By Ananya Jaishankar Jul. 04, 2018
An Indian family gathering could go either way – flat-out boring or laugh-out-loud exciting, just like Uday Chopra’s Twitter timeline. There’s your grandmother’s ghost nudging you to be on your best behaviour and long-distance relatives asking intrusive questions about your salary.
ast month, I embarked on a much-needed annual spring-cleaning ritual of reluctantly throwing away things I was convinced would be useful in the future. This included a massive tower of textbooks, which I promptly toppled by pulling out my scorned fourth-grade Social Sciences textbook. A few glances through its musty pages led me to the saddening realisation that our entire human civilisation was once just a big peaceful clan of hunter gatherers. Of course they were – not one of them ever had to attend a family dinner.
If you’ve been brought up in an Indian household, you’ll know that a family gathering is never just a “family” gathering. It is more of an assembly of all your extended family relatives, whom you’ve hardly spoken to, but are supposed to connect with because it’s all about your loving your bloodline. This is an event that could go either way – flat-out boring or laugh-out-loud exciting, just like Uday Chopra’s Twitter timeline.
This legacy of torture attains its crescendo during festivities. You’ll need a shield against all the needless fake camaraderie. “Kitne baadi ho gayi haain!” “Bilkul apni Papa par gayi hain!” Being forced into such conversations is like being dragged underwater for an eternity: you come out in urgent need of fresh air.
If needless conversations with relatives you can’t wait to bid goodbye to feels like an albatross around your neck, then Indian family dinners feel like a high-cholesterol-induced heart attack. They are the IRL equivalent of a well-preserved tape of a film you loathe played at a snail’s pace.
Inhibitions at this party are as much a scarcity, as ghee is aplenty. “Toh abhi kitna kamaati ho?” your uncle will ask. Aunty will ask your cousin, “Toh koi girlfriend-wirlfriend hai teri?” The ghosts of your grandmother, her dead brother’s son, his daughter’s dead cat, your dead uncle’s affair, and your bua’s scent follows you around, persistently nudging you to make merry with the uncomfortably intrusive crowd around you.
Just as you settle down on a sofa hoping to be left alone, your pesky neighbour will magically appear in front of you to loudly question you about the “friend” who came over two days ago when your parents were away.

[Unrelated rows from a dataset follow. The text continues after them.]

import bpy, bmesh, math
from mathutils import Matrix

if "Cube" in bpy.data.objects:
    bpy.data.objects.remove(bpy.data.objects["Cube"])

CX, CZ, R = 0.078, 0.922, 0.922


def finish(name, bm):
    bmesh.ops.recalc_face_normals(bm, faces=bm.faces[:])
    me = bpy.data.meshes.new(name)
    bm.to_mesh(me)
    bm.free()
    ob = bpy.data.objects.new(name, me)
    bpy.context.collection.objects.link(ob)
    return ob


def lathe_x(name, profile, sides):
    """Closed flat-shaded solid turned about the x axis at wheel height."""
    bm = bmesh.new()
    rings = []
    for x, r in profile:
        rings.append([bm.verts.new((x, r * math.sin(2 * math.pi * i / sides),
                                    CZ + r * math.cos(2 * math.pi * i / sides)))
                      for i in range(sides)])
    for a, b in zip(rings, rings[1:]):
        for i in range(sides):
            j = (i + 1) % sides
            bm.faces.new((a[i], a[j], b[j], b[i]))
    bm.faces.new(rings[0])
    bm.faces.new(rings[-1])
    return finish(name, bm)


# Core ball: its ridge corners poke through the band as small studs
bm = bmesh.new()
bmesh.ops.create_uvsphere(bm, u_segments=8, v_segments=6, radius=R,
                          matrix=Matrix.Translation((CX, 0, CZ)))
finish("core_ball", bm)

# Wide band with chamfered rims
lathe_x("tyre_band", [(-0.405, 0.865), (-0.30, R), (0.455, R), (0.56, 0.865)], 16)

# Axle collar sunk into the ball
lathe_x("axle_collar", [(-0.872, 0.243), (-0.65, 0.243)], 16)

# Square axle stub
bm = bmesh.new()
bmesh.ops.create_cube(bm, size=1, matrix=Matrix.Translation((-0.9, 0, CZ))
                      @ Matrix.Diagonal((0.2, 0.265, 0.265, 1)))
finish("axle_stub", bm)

You pray that your mum hasn’t heard her, but the padoswali aunty is so loud that even the paanwala across the road probably heard it. Mother is already giving you the look, and as you brace yourself for the scolding, you’ll find yourself being tasked with coddling your baby niece, who decides to smudge your silk kurta with pee.
Now you may think that the food would be a redeeming excuse to attend these annual rituals. You are in for an unpleasant surprise. This is going to look nothing like the food on Masterchef India, because every person is asked to prepare a dish that precedes their reputation. It’s almost as if they’ve got to earn their entry into an evening of fights, misunderstandings and emotional blackmail disguised as a night of family, love, and food. They call it “homemade goodness” when really, it is only the height of stinginess.
If you belong to a South Indian family like mine, your mom will be requested to prepare two containers of curd rice. Your mom’s sister’s friend, who boasts of the most repelling kitchen known to mankind, will be in charge of desserts, and she’ll obviously substitute ghee with oil. On the other hand, your aunt who shows off about employing an expensive cook will buy a packet of crisps on her way to the venue, coupled with a sorry excuse of a raita. One look at the spread will guarantee that you willingly choose to go on a detox diet, where all you consume is the tension that builds up in the air with each minute and every passive-aggressive glance.
Despite the fact that your stomach will be emptier at the end of the meal, you’ll be expected to elegantly contrive your greedy face into a warm smile and congratulate the esteemed chefs on their “delicious food”. Dying of hunger in a house full of food has to be the shortest horror story ever written.